━━━━━ Supplied records ━━━━━
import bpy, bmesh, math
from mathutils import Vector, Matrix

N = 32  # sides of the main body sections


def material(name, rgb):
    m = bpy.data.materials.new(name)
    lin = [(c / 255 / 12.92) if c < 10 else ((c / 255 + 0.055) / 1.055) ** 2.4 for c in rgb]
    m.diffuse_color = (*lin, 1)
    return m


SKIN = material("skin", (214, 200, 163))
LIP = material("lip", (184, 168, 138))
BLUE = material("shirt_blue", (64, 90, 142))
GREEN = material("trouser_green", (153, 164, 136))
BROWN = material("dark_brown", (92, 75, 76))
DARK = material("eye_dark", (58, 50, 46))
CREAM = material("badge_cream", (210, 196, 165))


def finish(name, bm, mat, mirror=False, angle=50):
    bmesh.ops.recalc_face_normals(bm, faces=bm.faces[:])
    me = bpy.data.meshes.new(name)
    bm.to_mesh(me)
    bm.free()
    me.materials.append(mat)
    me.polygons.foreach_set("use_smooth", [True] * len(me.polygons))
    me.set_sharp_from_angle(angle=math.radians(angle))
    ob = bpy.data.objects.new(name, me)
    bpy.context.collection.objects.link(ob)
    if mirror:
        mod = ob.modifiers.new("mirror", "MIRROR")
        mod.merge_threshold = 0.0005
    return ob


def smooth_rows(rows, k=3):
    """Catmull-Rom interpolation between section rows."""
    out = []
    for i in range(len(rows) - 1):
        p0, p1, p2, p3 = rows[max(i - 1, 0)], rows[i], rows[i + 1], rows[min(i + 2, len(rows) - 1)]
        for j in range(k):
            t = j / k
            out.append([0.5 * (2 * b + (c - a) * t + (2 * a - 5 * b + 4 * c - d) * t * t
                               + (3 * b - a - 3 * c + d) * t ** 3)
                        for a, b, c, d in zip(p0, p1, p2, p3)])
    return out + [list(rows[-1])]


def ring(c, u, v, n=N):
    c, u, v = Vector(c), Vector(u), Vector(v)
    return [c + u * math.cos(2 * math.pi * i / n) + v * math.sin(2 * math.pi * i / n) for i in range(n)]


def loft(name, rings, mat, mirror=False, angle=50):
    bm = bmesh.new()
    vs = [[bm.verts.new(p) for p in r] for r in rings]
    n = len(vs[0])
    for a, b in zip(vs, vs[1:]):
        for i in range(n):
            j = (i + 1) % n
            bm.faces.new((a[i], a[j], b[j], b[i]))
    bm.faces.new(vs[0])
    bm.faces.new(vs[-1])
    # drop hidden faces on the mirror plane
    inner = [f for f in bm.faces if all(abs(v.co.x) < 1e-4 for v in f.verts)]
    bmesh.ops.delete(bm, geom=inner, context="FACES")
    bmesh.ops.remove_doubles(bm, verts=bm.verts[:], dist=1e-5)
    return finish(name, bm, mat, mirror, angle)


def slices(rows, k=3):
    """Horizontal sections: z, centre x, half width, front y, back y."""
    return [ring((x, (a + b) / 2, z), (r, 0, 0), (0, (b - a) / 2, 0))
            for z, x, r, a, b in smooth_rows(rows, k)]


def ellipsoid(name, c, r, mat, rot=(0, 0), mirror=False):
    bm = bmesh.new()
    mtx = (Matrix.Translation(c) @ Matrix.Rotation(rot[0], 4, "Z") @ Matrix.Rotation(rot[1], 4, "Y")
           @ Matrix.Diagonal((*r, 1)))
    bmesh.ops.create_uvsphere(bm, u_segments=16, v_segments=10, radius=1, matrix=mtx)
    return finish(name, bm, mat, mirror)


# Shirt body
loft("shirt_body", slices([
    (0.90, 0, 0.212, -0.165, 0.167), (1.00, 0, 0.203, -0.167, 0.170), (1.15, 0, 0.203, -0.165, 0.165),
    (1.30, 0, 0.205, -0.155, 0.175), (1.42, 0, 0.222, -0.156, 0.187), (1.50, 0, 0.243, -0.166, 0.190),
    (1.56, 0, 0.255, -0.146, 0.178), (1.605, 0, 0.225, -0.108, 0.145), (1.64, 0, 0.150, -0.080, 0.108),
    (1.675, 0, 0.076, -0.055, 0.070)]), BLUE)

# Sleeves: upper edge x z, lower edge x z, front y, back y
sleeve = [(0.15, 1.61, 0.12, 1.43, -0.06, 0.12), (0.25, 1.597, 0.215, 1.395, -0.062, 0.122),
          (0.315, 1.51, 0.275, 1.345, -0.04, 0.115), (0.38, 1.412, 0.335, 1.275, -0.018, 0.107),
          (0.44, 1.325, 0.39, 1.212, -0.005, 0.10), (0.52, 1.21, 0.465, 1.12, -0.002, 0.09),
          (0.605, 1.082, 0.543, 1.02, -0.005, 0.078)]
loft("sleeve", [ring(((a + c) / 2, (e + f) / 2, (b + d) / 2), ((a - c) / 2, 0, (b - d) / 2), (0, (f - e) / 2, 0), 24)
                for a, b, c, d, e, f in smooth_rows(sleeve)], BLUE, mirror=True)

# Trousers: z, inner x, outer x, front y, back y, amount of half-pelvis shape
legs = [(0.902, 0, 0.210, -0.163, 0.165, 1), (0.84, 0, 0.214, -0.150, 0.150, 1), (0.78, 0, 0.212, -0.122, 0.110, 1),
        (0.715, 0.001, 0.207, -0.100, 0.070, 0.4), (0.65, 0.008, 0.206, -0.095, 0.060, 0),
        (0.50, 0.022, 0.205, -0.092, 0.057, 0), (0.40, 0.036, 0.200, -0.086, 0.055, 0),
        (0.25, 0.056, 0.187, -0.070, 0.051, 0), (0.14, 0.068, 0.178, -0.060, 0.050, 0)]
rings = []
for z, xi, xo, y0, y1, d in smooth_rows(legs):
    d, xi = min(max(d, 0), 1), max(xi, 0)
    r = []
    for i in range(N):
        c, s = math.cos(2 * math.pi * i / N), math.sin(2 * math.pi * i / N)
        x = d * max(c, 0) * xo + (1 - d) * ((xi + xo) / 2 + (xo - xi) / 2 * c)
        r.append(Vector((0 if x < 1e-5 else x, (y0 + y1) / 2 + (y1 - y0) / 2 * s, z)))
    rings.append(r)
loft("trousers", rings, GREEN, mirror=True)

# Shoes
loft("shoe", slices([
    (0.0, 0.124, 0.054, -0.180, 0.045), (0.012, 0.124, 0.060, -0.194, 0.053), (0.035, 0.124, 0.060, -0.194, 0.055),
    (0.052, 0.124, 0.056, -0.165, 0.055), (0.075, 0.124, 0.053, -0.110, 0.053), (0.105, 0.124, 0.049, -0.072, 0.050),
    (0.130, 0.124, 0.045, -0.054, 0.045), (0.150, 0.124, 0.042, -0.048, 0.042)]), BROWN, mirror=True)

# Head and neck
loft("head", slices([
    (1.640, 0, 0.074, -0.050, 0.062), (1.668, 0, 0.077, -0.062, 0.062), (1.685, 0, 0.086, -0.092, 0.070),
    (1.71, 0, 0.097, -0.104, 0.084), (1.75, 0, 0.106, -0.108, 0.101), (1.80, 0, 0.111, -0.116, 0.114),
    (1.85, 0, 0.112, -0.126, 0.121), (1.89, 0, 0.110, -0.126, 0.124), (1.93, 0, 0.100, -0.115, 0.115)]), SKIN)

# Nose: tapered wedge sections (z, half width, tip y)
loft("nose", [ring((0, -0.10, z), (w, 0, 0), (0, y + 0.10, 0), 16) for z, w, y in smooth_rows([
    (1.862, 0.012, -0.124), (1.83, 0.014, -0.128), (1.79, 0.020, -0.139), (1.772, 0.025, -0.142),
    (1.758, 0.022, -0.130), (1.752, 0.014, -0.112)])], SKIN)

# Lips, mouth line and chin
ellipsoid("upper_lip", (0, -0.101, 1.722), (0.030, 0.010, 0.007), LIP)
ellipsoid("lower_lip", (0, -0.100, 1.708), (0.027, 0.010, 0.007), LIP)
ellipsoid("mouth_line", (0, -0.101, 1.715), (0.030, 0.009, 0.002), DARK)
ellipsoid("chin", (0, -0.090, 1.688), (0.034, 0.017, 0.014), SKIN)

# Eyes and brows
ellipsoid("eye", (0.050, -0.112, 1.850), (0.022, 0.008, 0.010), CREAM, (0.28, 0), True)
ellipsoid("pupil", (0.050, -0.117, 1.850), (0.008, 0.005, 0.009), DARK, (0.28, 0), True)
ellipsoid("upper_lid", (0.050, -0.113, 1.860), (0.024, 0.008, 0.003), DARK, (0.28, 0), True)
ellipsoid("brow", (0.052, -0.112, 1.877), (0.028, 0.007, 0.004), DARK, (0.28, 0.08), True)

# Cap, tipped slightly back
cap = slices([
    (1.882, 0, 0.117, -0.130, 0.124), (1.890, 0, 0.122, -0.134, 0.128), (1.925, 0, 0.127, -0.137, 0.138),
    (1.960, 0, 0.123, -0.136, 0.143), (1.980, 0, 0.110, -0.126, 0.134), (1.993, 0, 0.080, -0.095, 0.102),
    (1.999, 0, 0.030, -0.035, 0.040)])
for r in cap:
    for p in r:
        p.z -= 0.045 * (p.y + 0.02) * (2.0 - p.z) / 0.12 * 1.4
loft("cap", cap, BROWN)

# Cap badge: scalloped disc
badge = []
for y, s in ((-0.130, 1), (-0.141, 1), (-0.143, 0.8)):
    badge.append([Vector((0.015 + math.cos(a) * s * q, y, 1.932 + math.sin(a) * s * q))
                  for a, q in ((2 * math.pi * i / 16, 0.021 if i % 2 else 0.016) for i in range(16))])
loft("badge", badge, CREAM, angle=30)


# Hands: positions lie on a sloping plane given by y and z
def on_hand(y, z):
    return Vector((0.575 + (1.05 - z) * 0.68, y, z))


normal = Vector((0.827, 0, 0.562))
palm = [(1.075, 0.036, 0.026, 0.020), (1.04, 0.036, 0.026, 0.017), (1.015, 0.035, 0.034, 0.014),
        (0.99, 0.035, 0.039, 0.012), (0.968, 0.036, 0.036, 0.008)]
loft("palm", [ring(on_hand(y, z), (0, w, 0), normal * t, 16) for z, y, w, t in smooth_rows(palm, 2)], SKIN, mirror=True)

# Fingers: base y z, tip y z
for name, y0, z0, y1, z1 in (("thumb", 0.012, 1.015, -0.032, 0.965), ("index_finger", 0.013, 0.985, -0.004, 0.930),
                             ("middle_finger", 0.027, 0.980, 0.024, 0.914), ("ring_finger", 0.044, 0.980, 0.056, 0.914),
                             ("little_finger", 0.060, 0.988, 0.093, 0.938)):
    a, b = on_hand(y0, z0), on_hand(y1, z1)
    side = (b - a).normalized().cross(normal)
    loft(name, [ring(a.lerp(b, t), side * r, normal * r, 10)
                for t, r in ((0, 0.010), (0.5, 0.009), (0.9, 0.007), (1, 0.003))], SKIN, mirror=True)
━━━━━
*What the task requires*
Each line of the records, from the opening one through the line holding "m.diffuse_color = (*lin, 1)", should be restated word for word, with nothing else in the answer.

*Solution to this exercise*
import bpy, bmesh, math
from mathutils import Vector, Matrix

N = 32  # sides of the main body sections


def material(name, rgb):
    m = bpy.data.materials.new(name)
    lin = [(c / 255 / 12.92) if c < 10 else ((c / 255 + 0.055) / 1.055) ** 2.4 for c in rgb]
    m.diffuse_color = (*lin, 1)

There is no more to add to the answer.